Moms and Dads, here’s some important news: there are new guidelines you should know about that can help your baby sleep more safely. The American Academy of Pediatrics has issued new recommendations for sleep safety and protection against SIDS. SIDS, sudden infant death syndrome, has yet to be fully explained. Its causes remain largely unknown, and though it is relatively rare, it remains the number one cause of death among infants. In 1992, the American Academy of Pediatrics first made the recommendation that infants and babies sleep on their backs at all times. Since then, the occurrence of SIDS-related deaths has decreased significantly. But other types of sleeping and crib-related deaths have increased, including suffocation, entrapment and asphyxia. The new sleep safety guidelines are a response to these increases, and an attempt to provide parents with a broader, more comprehensive picture of how to create a safe sleep environment for their babies.
So, what’s new in these recommendations? There are three major additions since the sleep safety guidelines were last updated:
- Breastfeeding is now recommended as a strategy for reducing SIDS risk. There are many benefits to breastfeeding, of course. Research has shown that one benefit of breastfeeding is a reduced risk of SIDS, perhaps by as much as 60 percent.
- It’s recommended that all infants be immunized. According to the American Academy of Pediatrics, research has shown that immunization reduces SIDS risk by 50 percent.
- The guidelines also suggest that cribs not contain bumper pads or other types of padding. Parents often think these types of crib padding make their babies safer, but they don’t. In fact, they can increase the risk of suffocation and strangulation.
These new guidelines join a series of recommendations that the Academy makes to parents, about how to protect infants and babies from sleep-related injury and death, including SIDS. These include:
- Always place your baby on his or her back for every sleep time.
- Always use a firm sleep surface. Car seats and other sitting devices are not recommended for routine sleep.
- The baby should sleep in the same room as the parents, but not in the same bed (room-sharing without bed-sharing).
- Keep soft objects or loose bedding out of the crib. This includes pillows, blankets, and bumper pads.
- Wedges and positioners should not be used.
- Pregnant woman should receive regular prenatal care.
- Don’t smoke during pregnancy or after birth.
- Offer a pacifier at nap time and bedtime.
- Avoid covering the infant’s head or overheating.
- Do not use home monitors or commercial devices marketed to reduce the risk of SIDS.
- Supervised, awake tummy time is recommended daily to facilitate development and minimize the occurrence of positional plagiocephaly (flat heads).
You’ll notice that these guidelines include recommendations for parents and moms-to-be, in terms of pre-natal care and healthy behaviors after baby is born. SIDS occurs more frequently in babies who were born prematurely, or whose mothers received less pre-natal care. The risk of SIDS also increases for babies with moms who smoked during pregnancy, or who live in smoking households. Part of guarding against the risk of SIDS and other sleeping risks begins before your baby is even born.

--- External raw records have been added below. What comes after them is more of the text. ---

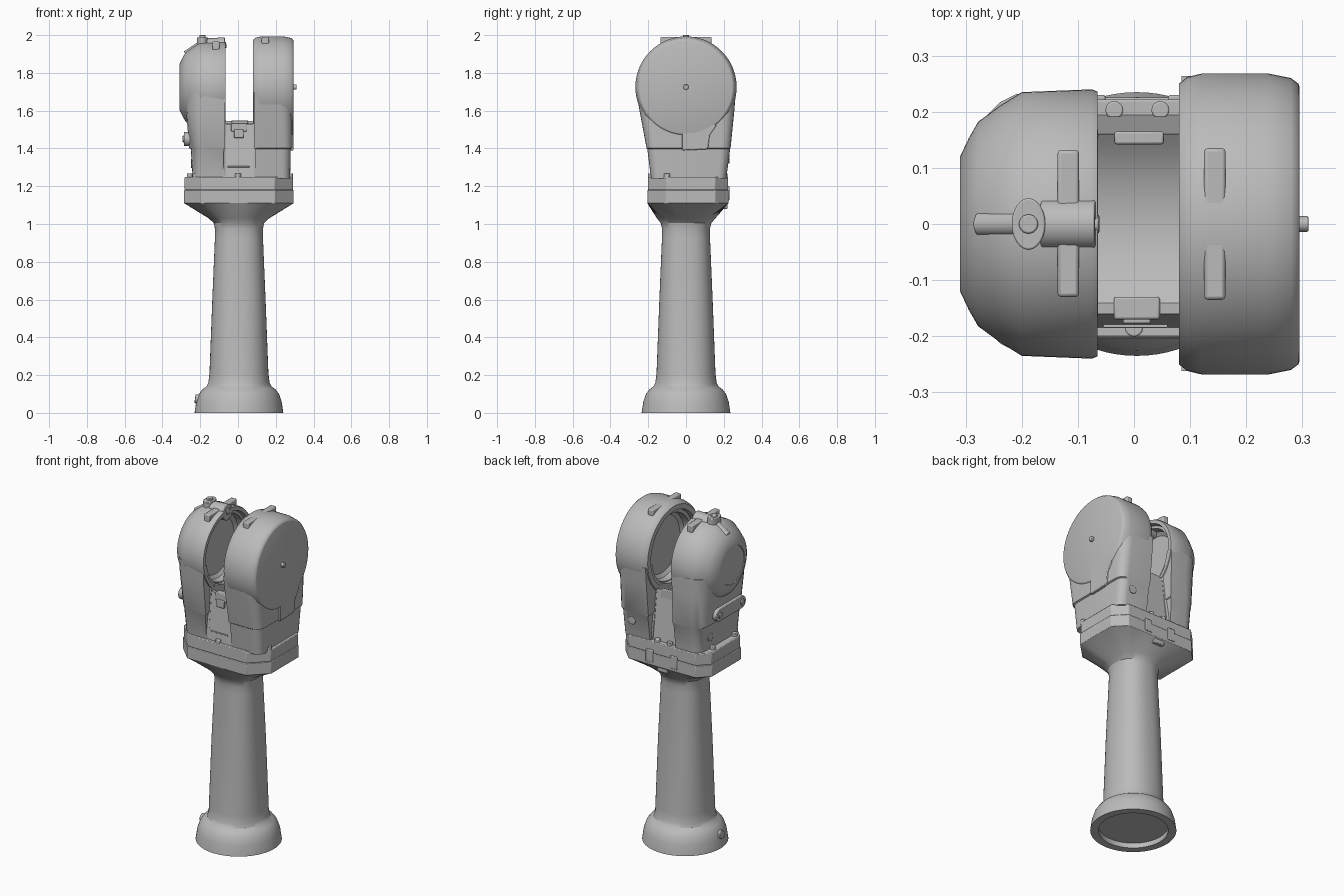
import bpy, bmesh, math
from mathutils import Vector, Matrix

if "Cube" in bpy.data.objects:
    bpy.data.objects.remove(bpy.data.objects["Cube"])

grey = bpy.data.materials.new("machine_grey")
grey.diffuse_color = (0.5, 0.5, 0.5, 1)
grey.use_nodes = True
grey.node_tree.nodes["Principled BSDF"].inputs["Base Color"].default_value = grey.diffuse_color
AXIS_Z = 1.725  # height of the fork joint axis


def finish(name, bm, bevel=0.0, cutter=None):
    bmesh.ops.remove_doubles(bm, verts=bm.verts, dist=1e-5)
    bmesh.ops.recalc_face_normals(bm, faces=bm.faces)
    me = bpy.data.meshes.new(name)
    bm.to_mesh(me)
    bm.free()
    ob = bpy.data.objects.new(name, me)
    bpy.context.collection.objects.link(ob)
    me.materials.append(grey)
    if cutter:
        m = ob.modifiers.new("cut", 'BOOLEAN')
        m.object, m.operation, m.solver = cutter, 'DIFFERENCE', 'EXACT'
        deps = bpy.context.evaluated_depsgraph_get()
        ob.data = bpy.data.meshes.new_from_object(ob.evaluated_get(deps))
        ob.modifiers.clear()
    if bevel:
        m = ob.modifiers.new("bevel", 'BEVEL')
        m.width, m.segments, m.limit_method = bevel, 2, 'ANGLE'
    bpy.context.view_layer.objects.active = ob
    ob.select_set(True)
    bpy.ops.object.shade_smooth_by_angle(angle=math.radians(32))
    ob.select_set(False)
    return ob


def loft(name, rings, bevel=0.0, cutter=None):
    bm = bmesh.new()
    loops = [[bm.verts.new(p) for p in ring] for ring in rings]
    n = len(loops[0])
    for a, b in zip(loops, loops[1:]):
        for i in range(n):
            j = (i + 1) % n
            bm.faces.new((a[i], a[j], b[j], b[i]))
    bm.faces.new(loops[0])
    bm.faces.new(loops[-1])
    return finish(name, bm, bevel, cutter)


def prism(name, pts, axis, a, b, bevel=0.0):
    """Extrude a 2D outline along x (outline in yz) or z (outline in xy)."""
    place = (lambda p, h: (h, p[0], p[1])) if axis == 'x' else (lambda p, h: (p[0], p[1], h))
    return loft(name, [[place(p, h) for p in pts] for h in (a, b)], bevel)


def box(name, lo, hi, bevel=0.004):
    pts = [(lo[0], lo[1]), (hi[0], lo[1]), (hi[0], hi[1]), (lo[0], hi[1])]
    return prism(name, pts, 'z', lo[2], hi[2], bevel)


def drum(name, profile, n=64):
    """Turn (x, radius) pairs around the joint axis."""
    ang = [math.tau * i / n for i in range(n)]
    return loft(name, [[(x, r * math.cos(a), AXIS_Z + r * math.sin(a)) for a in ang]
                       for x, r in profile])


def rod(name, start, end, r, n=24, bevel=0.003, squash=1.0):
    s, e = Vector(start), Vector(end)
    bm = bmesh.new()
    rot = (e - s).to_track_quat('Z', 'Y').to_matrix().to_4x4()
    mat = Matrix.Translation((s + e) / 2) @ Matrix.Diagonal((squash, 1, 1, 1)) @ rot
    bmesh.ops.create_cone(bm, cap_ends=True, segments=n, radius1=r, radius2=r,
                          depth=(e - s).length, matrix=mat)
    return finish(name, bm, bevel)


# ---- handle column: round foot, slightly squared shaft, flare into the flange
X0, X1, Y0, Y1 = -0.285, 0.295, -0.205, 0.225
DIAG = {(1, 1): 0.45, (-1, 1): 0.445, (-1, -1): 0.4, (1, -1): 0.4}  # corner cuts


def flange_radius(a):
    c, s = math.cos(a), math.sin(a)
    d = DIAG[(1 if c > 0 else -1, 1 if s > 0 else -1)]
    return min((X1 if c > 0 else -X0) / max(abs(c), 1e-6),
               (Y1 if s > 0 else -Y0) / max(abs(s), 1e-6), d / (abs(c) + abs(s)))


# height, radius, squareness, blend towards flange outline
SECTIONS = [(0.03, 0.19, 2, 0), (0, 0.19, 2, 0), (0, 0.235, 2, 0), (0.06, 0.226, 2, 0),
            (0.10, 0.212, 2, 0), (0.125, 0.193, 2, 0), (0.14, 0.172, 2, 0),
            (0.16, 0.162, 2.1, 0), (0.21, 0.156, 2.3, 0), (0.6, 0.141, 2.4, 0),
            (0.93, 0.127, 2.4, 0), (0.975, 0.127, 2.3, 0), (1.005, 0.134, 2.2, 0),
            (1.03, 0.15, 2.1, 0.07), (1.11, 0.2, 2, 1)]
rings = []
for z, r, p, t in SECTIONS:
    ring = []
    for i in range(80):
        a = math.tau * i / 80
        c, s = math.cos(a), math.sin(a)
        rr = r / (abs(c) ** p + abs(s) ** p) ** (1 / p)
        rr = rr * (1 - t) + flange_radius(a) * t
        ring.append((rr * c + 0.005 * (1 - t), rr * s, z))
    rings.append(ring)
loft("handle_column", rings)
rod("foot_port", (-0.19, -0.02, 0.07), (-0.228, -0.02, 0.075), 0.024)


# ---- two-layer flange
def octagon(inset):
    pts = []
    for sx, sy in ((1, 1), (-1, 1), (-1, -1), (1, -1)):
        x = abs(X1 if sx > 0 else X0) - inset
        y = abs(Y1 if sy > 0 else Y0) - inset
        d = DIAG[(sx, sy)] - 1.4 * inset
        pair = [(sx * x, sy * (d - x)), (sx * (d - y), sy * y)]
        pts += pair if sx * sy > 0 else pair[::-1]
    return pts


prism("lower_flange", octagon(0), 'z', 1.108, 1.18, 0.003)
prism("upper_flange", octagon(0.003), 'z', 1.18, 1.25, 0.004)


# ---- fork legs, hollowed where the drums open
recess = drum("recess_cutter", [(-0.146, 0.2), (0.161, 0.2)])
recess.hide_render = True
recess.hide_viewport = False


def leg(name, rows):
    """Rows of height, front y, back y, inner x, outer x, outer corner radius."""
    rings = []
    for z, y0, y1, xi, xo, r in rows:
        s = 1 if xo > xi else -1
        ring = [(xi, y0, z)]
        for cy, start in ((y0 + r, -90), (y1 - r, 0)):
            for k in range(6):
                a = math.radians(start + 18 * k)
                ring.append((xo - s * r + s * r * math.cos(a), cy + r * math.sin(a), z))
        rings.append(ring + [(xi, y1, z)])
    return loft(name, rings, 0, recess)


leg("right_leg", [(1.24, -0.185, 0.213, 0.09, 0.276, 0.045), (1.398, -0.205, 0.234, 0.09, 0.279, 0.05),
                  (1.402, -0.209, 0.236, 0.085, 0.288, 0.05), (1.6, -0.246, 0.256, 0.085, 0.288, 0.06),
                  (1.7, -0.262, 0.264, 0.085, 0.285, 0.06)])
leg("left_leg", [(1.24, -0.185, 0.213, -0.08, -0.24, 0.06), (1.398, -0.203, 0.226, -0.075, -0.25, 0.07),
                 (1.402, -0.205, 0.228, -0.07, -0.258, 0.08), (1.6, -0.228, 0.234, -0.07, -0.275, 0.1),
                 (1.7, -0.232, 0.236, -0.068, -0.28, 0.1)])

# ---- right fork drum and cover
drum("right_drum", [(0.16, 0.17), (0.145, 0.19), (0.105, 0.195), (0.105, 0.215), (0.08, 0.22),
                    (0.08, 0.25), (0.095, 0.262), (0.12, 0.268), (0.24, 0.268), (0.28, 0.26),
                    (0.293, 0.25), (0.295, 0.245)])
prism("right_cover_tab", [(-0.02, 1.56), (-0.02, 1.39), (0.105, 1.395), (0.118, 1.405),
                          (0.125, 1.47), (0.16, 1.52), (0.1, 1.6)], 'x', 0.2, 0.295, 0.004)
rod("joint_pin", (0.28, 0, AXIS_Z), (0.311, 0, AXIS_Z), 0.014)
box("right_drum_rib", (0.125, -0.135, 1.94), (0.163, 0.135, 1.99), 0.006)

# ---- left fork drum
drum("left_drum", [(-0.145, 0.17), (-0.13, 0.19), (-0.09, 0.195), (-0.09, 0.21), (-0.065, 0.215),
                   (-0.065, 0.236), (-0.075, 0.24), (-0.2, 0.235), (-0.24, 0.21), (-0.278, 0.182),
                   (-0.295, 0.152), (-0.31, 0.12), (-0.31, 0.115), (-0.306, 0.113)])
box("left_drum_rib", (-0.136, -0.13, 1.92), (-0.098, 0.132, 1.966), 0.006)

# ---- sockets on the crown of the left drum
rod("crown_pipe", (-0.165, 0, 1.937), (-0.068, 0, 1.942), 0.046)
rod("crown_pipe_plug", (-0.08, 0, 1.947), (-0.062, 0, 1.948), 0.017)
rod("crown_socket", (-0.188, 0, 1.9), (-0.188, 0, 1.988), 0.046, squash=0.65)
rod("crown_socket_cap", (-0.188, 0, 1.975), (-0.188, 0, 2.0), 0.017)
rod("crown_neck", (-0.275, 0, 1.895), (-0.2, 0, 1.945), 0.022)

# ---- oval plate with two plugs on the left side
oval = []
for side, y in ((1, 0.085), (-1, -0.125)):
    for k in range(13):
        a = math.pi * k / 12 - math.pi / 2
        oval.append((y + side * 0.036 * math.cos(a), 1.45 + side * 0.036 * math.sin(a)))
prism("side_oval_plate", oval, 'x', -0.24, -0.287, 0.003)
for y in (0.085, -0.125):
    rod("side_plug", (-0.27, y, 1.45), (-0.293, y, 1.45), 0.018)

# ---- concave saddle between the fork arms
arc = []
for k in range(17):
    a = math.radians(-36 + 72 * k / 16)
    arc.append((0.24 * math.sin(a), AXIS_Z - 0.24 * math.cos(a)))
prism("saddle", [(-0.185, 1.24), (-0.16, 1.53)] + arc + [(0.16, 1.545), (0.195, 1.24)],
      'x', -0.1, 0.11)
box("saddle_back_lip", (-0.035, 0.142, 1.5), (0.053, 0.165, 1.548))
box("saddle_front_clip", (-0.036, -0.17, 1.49), (0.046, -0.13, 1.535))
box("saddle_clip_stem", (-0.02, -0.178, 1.455), (0.03, -0.14, 1.5))
box("front_slot_rib", (-0.055, -0.185, 1.3), (0.06, -0.165, 1.306), 0.001)

# sloped gussets blending the saddle into the legs
for side in (1, -1):
    bm = bmesh.new()
    for x, y, z in ((0.165, -0.184, 1.25), (0.165, 0.21, 1.25), (0.165, 0.215, 1.6),
                    (0.165, -0.215, 1.6), (0.075, -0.184, 1.25), (0.075, 0.2, 1.25),
                    (0.072, -0.16, 1.55), (0.072, 0.16, 1.55)):
        bm.verts.new((0.008 + side * x, y, z))
    bmesh.ops.convex_hull(bm, input=bm.verts)
    finish("leg_gusset", bm, 0, recess)

# ---- flange bolts
for x, y in ((0, -0.185), (-0.035, 0.203), (0.047, 0.203), (-0.255, -0.1), (-0.222, -0.15),
             (0.232, -0.15), (0.275, -0.1), (-0.255, 0.11), (-0.215, 0.17)):
    rod("flange_bolt", (x, y, 1.24), (x, y, 1.268), 0.016, n=16)

# ---- ports near the base of the legs
rod("right_leg_port", (0.2, 0.185, 1.345), (0.2, 0.231, 1.345), 0.024)
rod("left_leg_port", (-0.2, 0.12, 1.32), (-0.249, 0.12, 1.32), 0.024)

# ---- latches on the back of the flange
for x in (-0.075, 0.085):
    box("flange_latch", (x - 0.024, 0.2, 1.125), (x + 0.024, 0.23, 1.2))
box("flange_stop", (-0.03, 0.16, 1.08), (0.04, 0.22, 1.125))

I’d like to add another one recommendation to the list. Using a fan in your baby’s room can help keep your child’s sleeping environment well ventilated and oxygen rich. This can diminish the amount of carbon dioxide your baby re-breathes during the night. Increased intake of carbon dioxide also poses a greater SIDS risk.
The Academy’s report emphasizes the importance of training in these new, expanded guidelines, for health-care and child-care providers—including hospital maternity staff, midwives, and child-care and social workers. These people are often the most direct link to new parents, and can provide a critical service in helping parents understand how to make smart choices when setting up their child’s sleeping environment.
I know this is a scary topic for parents. But information is power, and understanding the risks and also the ways to lower them is the best tool we have to keep all infants and babies sleeping not just soundly, but safely.
Michael J. Breus, PhD
The Sleep Doctor™
Everything you do, you do better with a good night’s sleep™